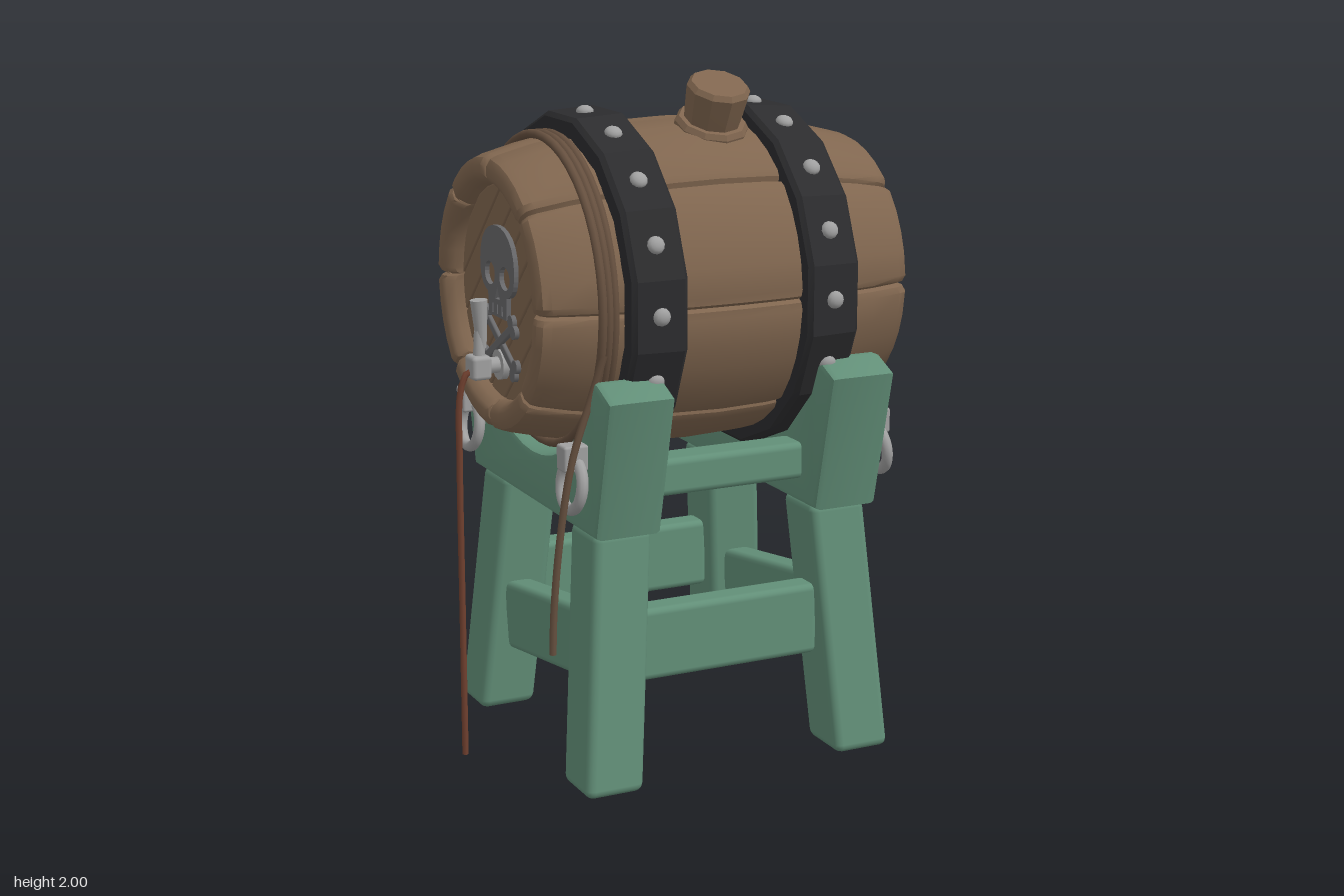
import * as THREE from 'three';
import { toCreasedNormals } from 'three/addons/utils/BufferGeometryUtils.js';
import { RoundedBoxGeometry } from 'three/addons/geometries/RoundedBoxGeometry.js';

const CX = 0.045, CY = 1.385; // barrel centre
const mat = (color) => new THREE.MeshStandardMaterial({ color });
const wood = mat(0x80664f), green = mat(0x628f78), iron = mat(0x2c2c2e), steel = mat(0xa0a0a0);
const emblemGrey = mat(0x68686a), ropeBrown = mat(0x66503f), hoseRed = mat(0x70402f);
const V = (x, y, z) => new THREE.Vector3(x, y, z);

function add(parent, name, geo, material, x = 0, y = 0, z = 0) {
  const m = new THREE.Mesh(geo, material);
  m.name = name;
  m.position.set(x, y, z);
  parent.add(m);
  return m;
}

const box = (w, h, d, r = 0.02) => new RoundedBoxGeometry(w, h, d, 2, r);

// Lathe profile of [along axis, radius], turned about the x axis
function latheX(profile, sides, start = 0) {
  return new THREE.LatheGeometry(profile.map(([a, r]) => new THREE.Vector2(r, a)), sides, start);
}

function extrude(shape, depth, bevel, curveSegments = 10) {
  return new THREE.ExtrudeGeometry(shape, {
    depth: depth - 2 * bevel, bevelThickness: bevel, bevelSize: bevel, bevelOffset: -bevel,
    bevelEnabled: bevel > 0, bevelSegments: 2, curveSegments,
  });
}

// Eight bulging staves with rounded seams and raised end rims
function staveGeometry() {
  const half = [[0.52, 0], [0.52, 0.31], [0.555, 0.313], [0.578, 0.33], [0.585, 0.345], [0.585, 0.37],
    [0.573, 0.39], [0.55, 0.4], [0.45, 0.425], [0.3, 0.453], [0.15, 0.47]];
  const profile = [...half.map(([a, r]) => [-a, r]), [0, 0.475], ...half.slice().reverse()];
  const across = [0, 0.025, 0.08, 0.3, 0.5, 0.7, 0.92, 0.975];
  const sink = [0.02, 0.007, 0, 0, 0, 0, 0, 0.007];
  const n = across.length;
  const geo = latheX(profile, 8 * n);
  const p = geo.attributes.position;
  for (let i = 0; i < p.count; i++) {
    const s = Math.floor(i / profile.length), [a, r] = profile[i % profile.length];
    const angle = (Math.floor(s / n) + across[s % n]) * Math.PI / 4, g = sink[s % n];
    const radius = r > 0.34 ? r - g : r;
    const axial = Math.abs(a) > 0.54 ? a - Math.sign(a) * g : a;
    p.setXYZ(i, radius * Math.sin(angle), axial, radius * Math.cos(angle));
  }
  geo.rotateZ(-Math.PI / 2);
  return toCreasedNormals(geo, 0.6);
}

function buildBarrel(g) {
  add(g, 'staves', staveGeometry(), wood, CX, CY);

  // Diagonal boards in both heads, clipped to the round opening
  const R = 0.312, W = 0.0885;
  for (const side of [1, -1]) {
    const head = new THREE.Group();
    head.name = side > 0 ? 'leftHead' : 'rightHead';
    for (let k = 0; k < 7; k++) {
      const v0 = -0.31 + k * W + 0.003, v1 = v0 + W - 0.006, right = [], left = [];
      for (let j = 0; j <= 4; j++) {
        const v = v0 + (v1 - v0) * j / 4, u = Math.sqrt(Math.max(R * R - v * v, 0.0004));
        right.push(new THREE.Vector2(u, v));
        left.unshift(new THREE.Vector2(-u, v));
      }
      const geo = extrude(new THREE.Shape([...right, ...left]), 0.02, 0.005);
      geo.rotateZ(Math.PI / 4);
      add(head, 'headBoard', geo, wood);
    }
    head.rotation.y = side * Math.PI / 2;
    head.position.set(CX + side * 0.515, CY, 0);
    g.add(head);
  }

  // Iron hoops with sixteen rivets each
  const c = 1 / Math.cos(Math.PI / 16);
  for (const [x, s] of [[-0.225, 1], [0.318, -1]]) {
    const hoop = [[-0.083, 0.44], [-0.083, 0.49 + s * -0.004], [-0.07, 0.503 + s * -0.004],
      [0.07, 0.503 + s * 0.004], [0.083, 0.49 + s * 0.004], [0.083, 0.44]].map(([a, r]) => [a, r * c]);
    const geo = latheX(hoop, 16, Math.PI / 16);
    geo.rotateZ(-Math.PI / 2);
    add(g, 'hoop', toCreasedNormals(geo, 0.35), iron, x, CY);
    for (let k = 0; k < 16; k++) {
      const a = k * Math.PI / 8;
      const rivet = add(g, 'rivet', new THREE.SphereGeometry(0.026, 12, 8), steel,
        x, CY + 0.504 * Math.cos(a), 0.504 * Math.sin(a));
      rivet.rotation.x = a;
      rivet.scale.y = 0.7;
    }
  }

  // Leaning bung in its collar
  const bung = new THREE.Group();
  bung.name = 'bung';
  const turned = (pts) => toCreasedNormals(latheX(pts, 10), 0.5);
  add(bung, 'bungCollar', turned([[-0.07, 0.108], [0.01, 0.108], [0.025, 0.098], [0.025, 0]]), wood);
  add(bung, 'bungCork', turned([[0, 0.08], [0.05, 0.086], [0.125, 0.093], [0.14, 0.082], [0.14, 0]]), wood);
  bung.position.set(0.12, 1.84, 0.115);
  bung.rotation.x = 0.39;
  g.add(bung);
}

// Skull over crossed bones, mounted on the right head
function buildEmblem(g) {
  const e = new THREE.Group();
  e.name = 'skullEmblem';
  const s = new THREE.Shape();
  s.moveTo(-0.065, -0.13);
  s.lineTo(0.065, -0.13);
  s.lineTo(0.07, -0.065);
  s.bezierCurveTo(0.14, -0.05, 0.13, 0.03, 0.12, 0.06);
  s.bezierCurveTo(0.09, 0.16, -0.09, 0.16, -0.12, 0.06);
  s.bezierCurveTo(-0.13, 0.03, -0.14, -0.05, -0.07, -0.065);
  const hole = (pts) => s.holes.push(new THREE.Path(pts.map(([x, y]) => new THREE.Vector2(x, y))));
  for (const m of [-1, 1]) s.holes.push(new THREE.Path().absellipse(m * 0.055, -0.01, 0.038, 0.034, 0, 2 * Math.PI));
  hole([[-0.018, -0.078], [0.018, -0.078], [0, -0.042]]);
  for (const x of [-0.035, 0, 0.035]) hole([[x - 0.004, -0.122], [x + 0.004, -0.122], [x + 0.004, -0.094], [x - 0.004, -0.094]]);
  add(e, 'skull', extrude(s, 0.014, 0), emblemGrey, 0, 0.06);
  for (const m of [-1, 1]) {
    const bone = new THREE.Group();
    bone.name = 'bone';
    add(bone, 'boneShaft', box(0.24, 0.026, 0.014, 0.005), emblemGrey);
    for (const a of [-1, 1]) for (const b of [-1, 1]) {
      const knob = new THREE.CylinderGeometry(0.02, 0.02, 0.014, 12);
      knob.rotateX(Math.PI / 2);
      add(bone, 'boneKnob', knob, emblemGrey, a * 0.122, b * 0.016, 0);
    }
    bone.position.set(0, -0.145, 0.007 + m * 0.002);
    bone.rotation.z = m * 0.55;
    e.add(bone);
  }
  e.rotation.y = -Math.PI / 2;
  e.position.set(CX - 0.534, CY, 0);
  g.add(e);
}

// Tap with lever, hose, and the rope wound round the barrel
function buildTapAndRope(g) {
  const cyl = (r1, r2, h, n = 12) => new THREE.CylinderGeometry(r1, r2, h, n);
  const tap = new THREE.Group();
  tap.name = 'tap';
  add(tap, 'tapFlange', cyl(0.045, 0.045, 0.02).rotateZ(Math.PI / 2), steel, -0.495, 1.175);
  add(tap, 'tapPipe', cyl(0.024, 0.024, 0.1).rotateZ(Math.PI / 2), steel, -0.54, 1.175);
  add(tap, 'tapBody', box(0.06, 0.07, 0.07, 0.012), steel, -0.565, 1.175);
  add(tap, 'tapStem', cyl(0.014, 0.018, 0.08), steel, -0.562, 1.24);
  const lever = add(tap, 'tapLever', cyl(0.026, 0.014, 0.14), steel, -0.557, 1.3);
  lever.rotation.z = 0.05;
  g.add(tap);

  const tube = (pts, r) => new THREE.TubeGeometry(new THREE.CatmullRomCurve3(pts), 32, r, 8);
  add(g, 'hose', tube([V(-0.57, 1.17, 0), V(-0.605, 1.155, 0), V(-0.624, 1.09, 0), V(-0.628, 0.9, 0),
    V(-0.628, 0.4, 0), V(-0.628, 0, 0)], 0.01), hoseRed);

  for (const k of [-1, 0, 1]) {
    const coil = add(g, 'ropeCoil', new THREE.TorusGeometry(0.446, 0.013, 8, 48), ropeBrown, -0.348 + k * 0.022, CY);
    coil.rotation.set(0, Math.PI / 2 - 0.02 - k * 0.008, 0);
  }
  add(g, 'ropeEnd', tube([V(-0.37, 1.28, 0.44), V(-0.4, 1.16, 0.42), V(-0.455, 0.98, 0.41), V(-0.49, 0.75, 0.4),
    V(-0.505, 0.55, 0.39), V(-0.51, 0.42, 0.39)], 0.011), ropeBrown);
}

function buildStand(g) {
  // Saddle outline, z across and y up
  const saddle = new THREE.Shape();
  saddle.moveTo(-0.455, 0.755);
  saddle.lineTo(0.455, 0.755);
  saddle.lineTo(0.55, 1.165);
  saddle.lineTo(0.46, 1.205);
  const a = Math.asin((1.205 - CY) / 0.475);
  for (let k = 0; k <= 16; k++) {
    const t = a + (-Math.PI - 2 * a) * k / 16;
    saddle.lineTo(0.475 * Math.cos(t), CY + 0.475 * Math.sin(t));
  }
  saddle.lineTo(-0.46, 1.205);
  saddle.lineTo(-0.55, 1.165);

  for (const s of [-1, 1]) {
    const geo = extrude(saddle, 0.205, 0.018);
    geo.translate(0, 0, -0.1025 + 0.018);
    geo.rotateY(-Math.PI / 2);
    add(g, 'saddle', toCreasedNormals(geo, 0.5), green, CX + s * 0.348, 0);

    for (const f of [-1, 1]) {
      // Splayed leg
      const leg = box(0.178, 0.76, 0.18, 0.025);
      leg.applyMatrix4(new THREE.Matrix4().makeShear(0, 0, -s * 0.08, -f * 0.095, 0, 0));
      add(g, 'leg', leg, green, CX + s * 0.375, 0.38, f * 0.365);

      // Hanging ring on the saddle's outer face
      const x = CX + s * 0.45;
      add(g, 'ringBracket', box(0.075, 0.075, 0.06, 0.008), steel, x + s * 0.035, 0.985, f * 0.38);
      const ring = add(g, 'ring', new THREE.TorusGeometry(0.07, 0.017, 10, 28), steel, x + s * 0.038, 0.905, f * 0.38);
      ring.rotation.set(0, Math.PI / 2, s * 0.14, 'ZYX');
    }
    // Slanted side stretcher
    const side = add(g, 'sideStretcher', box(0.09, 0.21, 0.58), green, CX + s * 0.378, 0.355, 0);
    side.rotation.x = -0.15;
    // Long rails at front and back
    add(g, 'longStretcher', box(0.58, 0.215, 0.09), green, CX, 0.405, s * 0.36);
    add(g, 'upperRail', box(0.52, 0.11, 0.11), green, CX, 0.885, s * 0.32);
  }
}

export function createModel() {
  const g = new THREE.Group();
  g.name = 'barrelOnStand';
  buildBarrel(g);
  buildEmblem(g);
  buildTapAndRope(g);
  buildStand(g);
  return g;
}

:: Directions ::
Filter the listing above down to the lines that contain the word "across".

:: Task answer ::
  const across = [0, 0.025, 0.08, 0.3, 0.5, 0.7, 0.92, 0.975];
  const n = across.length;
    const angle = (Math.floor(s / n) + across[s % n]) * Math.PI / 4, g = sink[s % n];
  // Saddle outline, z across and y up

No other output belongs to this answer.